In contrast to pro-nuclear injection, germ line modifications introduced by gene ta rgeting a re usually re ce ssive (e.g. kno ckouts) o r c o-dominant (e. g. ge ne modifications). In either case it will usually be necessary to produce the change in both alleles to see the phenotypic effect. This can be accomplished by conventional breeding, but in livestock this will take many years. It will take two generations to breed to homozygosity from a heterozygous founder animal. In cattle, this would take

3- 4 years although one generation could be eliminated if the modification was introduced into male and female cells and the cloned animals interbred.

An attractive solution to accelerating the route to homozygosity would be to target the second allele in cell culture. However, the limited proliferative capacity of the somatic donor cells currently used in NT makes targeting of the second allele a difficult proposition. One solution would be to clone by NT from the cells in which the first allele has been targeted, re-isolate cell lines from the cloned fetal material and then carry out the second targeting in these cells. In cattle, cultures have been prepared from cloned fetuses indicating this is feasible. The possibility of accruing deleterious genetic or epigenetic mutations may prove problematical and it is likely some re- isolated cell lines will not be viable for further cloning. In the long run, what is required are immortalised donor cells that retain their totipotency for NT, and in which the targeting window can be extended to carry out multiple genetic modifications, such as targeting both alleles or modifying more than one genetic locus. Although in its infancy, gene targeting in livestock will enable a range of genetic changes that will expand current applications for genetically modified animals and create wholly new opportunities.

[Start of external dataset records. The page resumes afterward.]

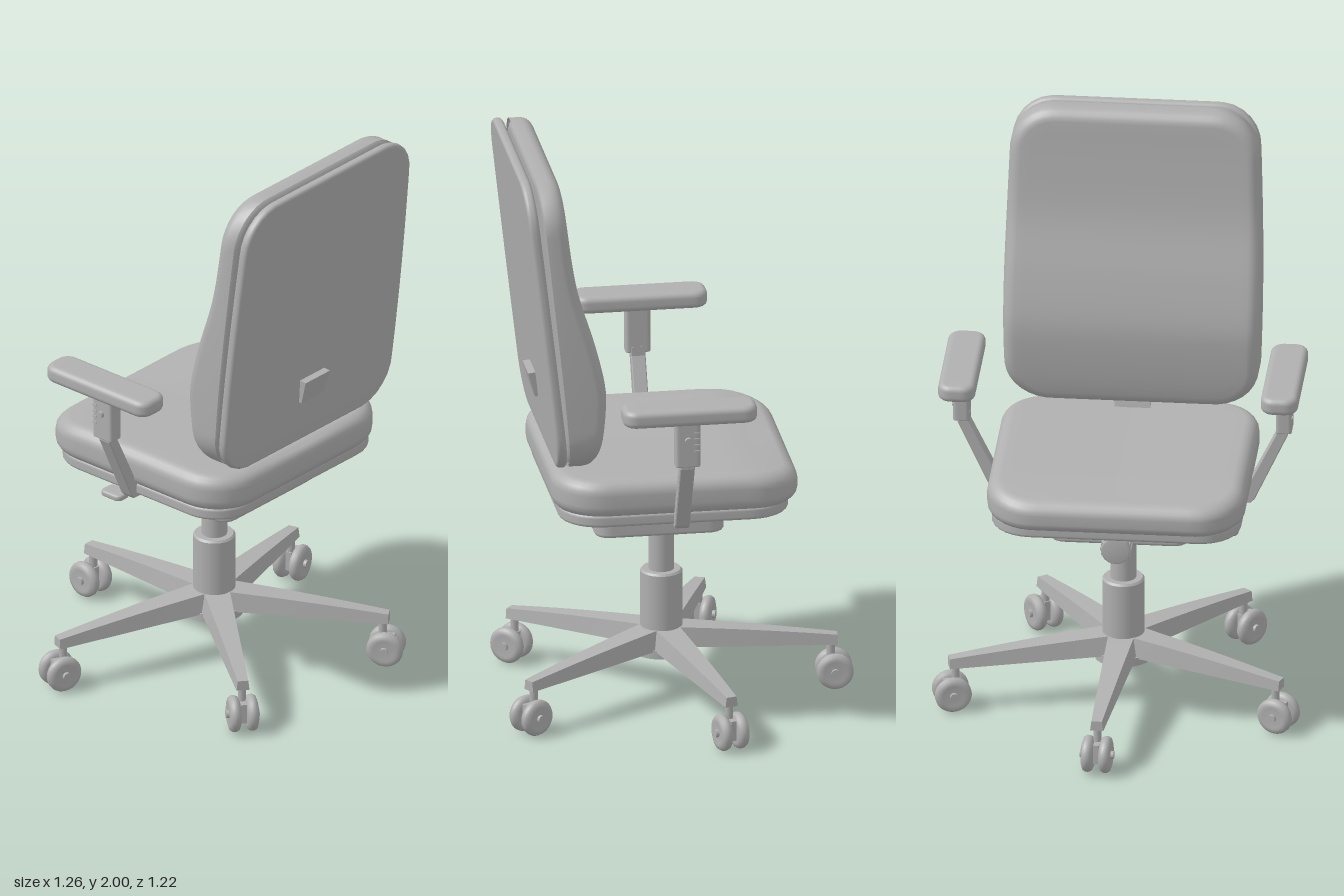
import * as THREE from 'three';

const CX = -0.01, CZ = 0.045; // column axis
const grey = new THREE.MeshStandardMaterial({ color: 0xb0b0b0 });
grey.name = 'plain grey';

function add(parent, name, geometry, x = 0, y = 0, z = 0) {
  const mesh = new THREE.Mesh(geometry, grey);
  mesh.name = name;
  mesh.position.set(x, y, z);
  parent.add(mesh);
  return mesh;
}

// Moves every vertex by a rule, then refreshes the normals
function reshape(geometry, rule) {
  const p = geometry.attributes.position, v = new THREE.Vector3();
  for (let i = 0; i < p.count; i++) {
    v.fromBufferAttribute(p, i);
    rule(v);
    p.setXYZ(i, v.x, v.y, v.z);
  }
  geometry.computeVertexNormals();
  return geometry;
}

// Evenly spaced points on a rounded rectangle, anticlockwise
function outline(w, h, r, n) {
  const x = w / 2, y = h / 2, s = new THREE.Shape();
  s.moveTo(x, 0);
  s.lineTo(x, y - r);
  s.absarc(x - r, y - r, r, 0, Math.PI / 2);
  s.absarc(-x + r, y - r, r, Math.PI / 2, Math.PI);
  s.absarc(-x + r, -y + r, r, Math.PI, Math.PI * 1.5);
  s.absarc(x - r, -y + r, r, Math.PI * 1.5, Math.PI * 2);
  s.lineTo(x, 0);
  return s.getSpacedPoints(n).slice(0, n);
}

// Soft slab: outline in xy, depth 0..d in z, rounded edges, gridded faces
function pad(w, h, d, r, bevel, rings = 8, n = 96) {
  const rows = [];
  for (let i = 0; i < rings; i++) rows.push([bevel, 0, i / rings]);
  for (let i = 0; i <= 5; i++) {
    const a = i / 5 * Math.PI / 2;
    rows.push([bevel * (1 - Math.sin(a)), bevel * (1 - Math.cos(a)), 1]);
  }
  for (const [inset, z, s] of rows.slice().reverse()) rows.push([inset, d - z, s]);
  const pos = [], idx = [];
  rows.forEach(([inset, z, s], i) => {
    outline(w - 2 * inset, h - 2 * inset, Math.max(r - inset, 0.004), n)
      .forEach(p => pos.push(p.x * s, p.y * s, z));
    if (i === rows.length - 1) return;
    for (let j = 0; j < n; j++) {
      const a = i * n + j, b = i * n + (j + 1) % n;
      idx.push(a, b, a + n, b, b + n, a + n);
    }
  });
  const g = new THREE.BufferGeometry();
  g.setAttribute('position', new THREE.Float32BufferAttribute(pos, 3));
  g.setIndex(idx);
  g.computeVertexNormals();
  return g;
}
const flatPad = (...args) => pad(...args).rotateX(-Math.PI / 2);

function cylinder(r1, r2, h, sides = 32) {
  return new THREE.CylinderGeometry(r1, r2, h, sides);
}

function buildBase(chair) {
  const base = new THREE.Group();
  base.name = 'base';
  base.position.set(CX, 0, CZ);
  chair.add(base);
  add(base, 'hubPlate', cylinder(0.1, 0.1, 0.03), 0, 0.168, 0);
  add(base, 'hub', cylinder(0.075, 0.095, 0.07), 0, 0.21, 0);
  add(base, 'columnSleeve', new THREE.LatheGeometry([[0, 0.23], [0.072, 0.23], [0.072, 0.23], [0.072, 0.443],
    [0.072, 0.443], [0.066, 0.45], [0.066, 0.45], [0.04, 0.45]].map(p => new THREE.Vector2(...p)), 40));
  add(base, 'gasColumn', cylinder(0.044, 0.044, 0.24), 0, 0.55, 0);

  // Five tapering legs, each with a twin-wheel castor
  for (let i = 0; i < 5; i++) {
    const leg = new THREE.Group();
    leg.name = 'leg';
    leg.rotation.y = THREE.MathUtils.degToRad(86.6 - i * 72);
    base.add(leg);
    add(leg, 'legArm', reshape(new THREE.BoxGeometry(1, 1, 1, 8, 1, 1), v => {
      const t = v.x + 0.5, top = v.y > 0;
      v.x = 0.02 + t * 0.58;
      v.z *= (0.115 - 0.07 * t) * (top ? 0.8 : 1);
      v.y = top ? 0.25 - 0.045 * t - 0.015 * t * t : 0.18 - 0.025 * t;
    }));
    const castor = new THREE.Group();
    castor.name = 'castor';
    castor.position.set(0.59, 0.063, 0);
    leg.add(castor);
    add(castor, 'castorStem', cylinder(0.014, 0.014, 0.11, 16), -0.012, 0.065, 0);
    add(castor, 'castorBody', new THREE.BoxGeometry(0.06, 0.07, 0.02), 0, 0.01, 0);
    add(castor, 'axle', cylinder(0.014, 0.014, 0.116, 16).rotateX(Math.PI / 2));
    const profile = [[0, -0.02], [0.045, -0.02], [0.058, -0.014], [0.063, -0.004],
      [0.063, 0.006], [0.057, 0.016], [0.042, 0.021], [0.036, 0.016], [0, 0.018]];
    for (const s of [-1, 1]) {
      const wheel = new THREE.LatheGeometry(profile.map(p => new THREE.Vector2(...p)), 32);
      add(castor, 'wheel', wheel.rotateX(s * Math.PI / 2), 0, 0, s * 0.03);
    }
  }
}

function buildSeat(chair) {
  // Cushion with a front edge that rolls down
  const seat = flatPad(0.88, 0.845, 0.135, 0.17, 0.048);
  add(chair, 'seatCushion', reshape(seat, v => {
    const f = Math.max(0, -v.z - 0.17) / 0.25;
    v.y -= 0.03 * f * f * (v.y / 0.135);
    if (v.y > 0.12) v.y -= 0.008 * (1 - Math.min(1, Math.abs(v.x) / 0.4));
  }), CX, 0.8, 0.044);
  add(chair, 'seatPan', flatPad(0.85, 0.79, 0.045, 0.14, 0.012), CX, 0.769, 0.05);

  // Tilt mechanism under the seat
  add(chair, 'mechanismBox', flatPad(0.475, 0.445, 0.1, 0.05, 0.012), CX, 0.656, 0.083);
  add(chair, 'mechanismMount', new THREE.BoxGeometry(0.34, 0.03, 0.32), CX, 0.765, 0.08);
  for (const x of [-0.18, 0.18]) for (const z of [-0.09, 0.25])
    add(chair, 'screw', cylinder(0.011, 0.011, 0.016, 12), CX + x, 0.652, z);

  // Tension knob
  add(chair, 'knobShaft', cylinder(0.018, 0.018, 0.06, 16).rotateX(Math.PI / 2), CX, 0.685, -0.15);
  add(chair, 'tensionKnob', new THREE.LatheGeometry([[0, -0.043], [0.044, -0.043], [0.05, -0.036], [0.05, 0.02],
    [0.042, 0.036], [0.038, 0.043], [0, 0.043]].map(p => new THREE.Vector2(...p)), 24).rotateX(Math.PI / 2), CX, 0.685, -0.207);
  for (let i = 0; i < 16; i++) {
    const a = i / 16 * Math.PI * 2;
    add(chair, 'knobRib', cylinder(0.005, 0.005, 0.05, 8).rotateX(Math.PI / 2),
      CX + 0.049 * Math.cos(a), 0.685 + 0.049 * Math.sin(a), -0.21);
  }

  // Height lever on one side
  const path = new THREE.CatmullRomCurve3([[-0.23, 0.712, -0.07], [-0.3, 0.712, -0.07], [-0.37, 0.706, -0.07]]
    .map(p => new THREE.Vector3(...p)));
  add(chair, 'leverRod', new THREE.TubeGeometry(path, 12, 0.008, 10));
  add(chair, 'leverPaddle', flatPad(0.065, 0.09, 0.022, 0.02, 0.008, 2, 32), -0.383, 0.695, -0.075);
}

function buildBack(chair) {
  const H = 1.045, Y = 1.478;
  const widen = v => { v.x *= 1 + 0.03 * Math.cos((v.y + 0.12) * 3); };

  // Thin leaning outer shell
  add(chair, 'backShell', reshape(pad(0.845, H, 0.036, 0.14, 0.014), v => {
    widen(v);
    v.z += 0.482 + v.y * 0.115;
  }), CX, Y, 0);

  // Cushion, thickest at the lumbar area
  const front = new THREE.SplineCurve([[-0.53, 0.335], [-0.43, 0.312], [-0.3, 0.298], [-0.2, 0.3],
    [-0.05, 0.335], [0.15, 0.395], [0.35, 0.426], [0.53, 0.444]].map(p => new THREE.Vector2(...p)));
  const samples = front.getPoints(100);
  const frontZ = y => {
    const k = Math.max(1, samples.findIndex(p => p.x >= y));
    const a = samples[k - 1], b = samples[k];
    return THREE.MathUtils.mapLinear(y, a.x, b.x, a.y, b.y);
  };
  add(chair, 'backCushion', reshape(pad(0.85, H, 1, 0.15, 0.04, 14, 120), v => {
    // keep rounded edges a constant depth while the core follows the profile
    const back = 0.472 + v.y * 0.1, depth = back - frontZ(v.y);
    const e = 0.04;
    const t = v.z < e ? v.z : v.z > 1 - e ? depth - (1 - v.z) : v.z * depth;
    widen(v);
    v.z = back - depth + t;
    // reversed in depth: z = 1 is the side against the shell
  }), CX, Y, 0);

  // Bent bar joining mechanism and back, and its bracket
  const path = new THREE.CatmullRomCurve3([[0, 0.735, 0.28], [0, 0.745, 0.33], [0, 0.85, 0.365], [0, 0.97, 0.4],
    [0, 1.1, 0.455]].map(p => new THREE.Vector3(...p)));
  add(chair, 'backBar', reshape(new THREE.BoxGeometry(0.122, 1, 0.03, 1, 20, 1), v => {
    const t = v.y + 0.5, p = path.getPoint(t), d = path.getTangent(t);
    v.set(v.x, p.y - d.z * v.z, p.z + d.y * v.z);
  }), CX, 0, 0);
  const bracket = add(chair, 'backBracket', reshape(new THREE.BoxGeometry(0.125, 0.09, 0.05), v => {
    if (v.y < 0) { v.x *= 0.9; if (v.z > 0) v.z -= 0.014; }
  }), CX, 1.165, 0.482);
  bracket.rotation.x = 0.115;
}

function buildArm(chair, angle) {
  const arm = new THREE.Group();
  arm.name = angle ? 'rightArm' : 'leftArm';
  arm.position.set(CX, 0, 0.042);
  arm.rotation.y = angle;
  chair.add(arm);
  add(arm, 'armPad', flatPad(0.127, 0.46, 0.06, 0.045, 0.02), 0.55, 1.192, angle ? 0.007 : -0.007);
  add(arm, 'armPost', flatPad(0.054, 0.086, 0.165, 0.01, 0.004, 2, 48), 0.55, 1.032, 0);
  add(arm, 'postButton', cylinder(0.012, 0.012, 0.016, 16).rotateZ(Math.PI / 2), 0.582, 1.13, 0);
  for (let i = 0; i < 4; i++)
    add(arm, 'postNotch', new THREE.BoxGeometry(0.006, 0.006, 0.016), 0.578, 1.09 + i * 0.022, angle ? 0.03 : -0.03);
  const s = new THREE.Shape([[0.525, 1.05], [0.525, 1.02], [0.41, 0.785], [0.2, 0.785], [0.2, 0.762], [0.435, 0.762],
    [0.447, 0.775], [0.56, 1.02], [0.56, 1.05]].map(p => new THREE.Vector2(...p)));
  add(arm, 'armSupport', new THREE.ExtrudeGeometry(s, { depth: 0.044, bevelSize: 0.003, bevelThickness: 0.003, bevelSegments: 1 }),
    0, 0, -0.022);
}

export function createModel() {
  const chair = new THREE.Group();
  chair.name = 'officeChair';
  buildBase(chair);
  buildSeat(chair);
  buildBack(chair);
  buildArm(chair, 0);
  buildArm(chair, Math.PI);
  return chair;
}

Posted Date: 9/18/2012 7:53:11 AM | Location : United States







Related Discussions:- Gene targeting in somatic cells, Assignment Help, Ask Question on Gene targeting in somatic cells, Get Answer, Expert's Help, Gene targeting in somatic cells Discussions

Write discussion on Gene targeting in somatic cells
Your posts are moderated
Related Questions
Illustrate the techniques of neurology A long-standing technique in neurology has been observed the effects on behaviour of lesions (cutting) or ablation (removal) of nerve tis

How Campylobacteriosis is caused It is caused by  Campylobacter jejuni, a Gram-negative rod. It is a microaerophillic organism, which means it has a requirement for reduced lev

What physical and metaboloic constraints limit cell size?

Which term is used to describe the process whereby a catheter is inserted into an individual's heart, a radio-opaque medium is injected & x-ray images are made. Procedure is use

Q. Which cell organelles are well-developed in secretory cells? In secretory cells, like the secretory cells of endocrine glands, organelles related to production, "exportation

Which of the following is true for a primary motor cortex (M1) corticospinal interneuron that produces action potentials during movements of the big toe of the right foot? A. A

Coelom - Metazoa True coelom is a body cavity which arises within the embryonic mesoderm so that the cavity lies between the body wall (integument; ectoderm) and guts (endoder


Define Procedure for Determination of Fungal and Yeast Count? Now carry out the exercise following the steps enumerated herewith: 1. Shake the food sample and aseptically tr

Contig:  Number of uses, all nouns. The term comes from the shortening of the word 'contiguous'. A 'contig' might refer to the map showing placement of a set of clones which comple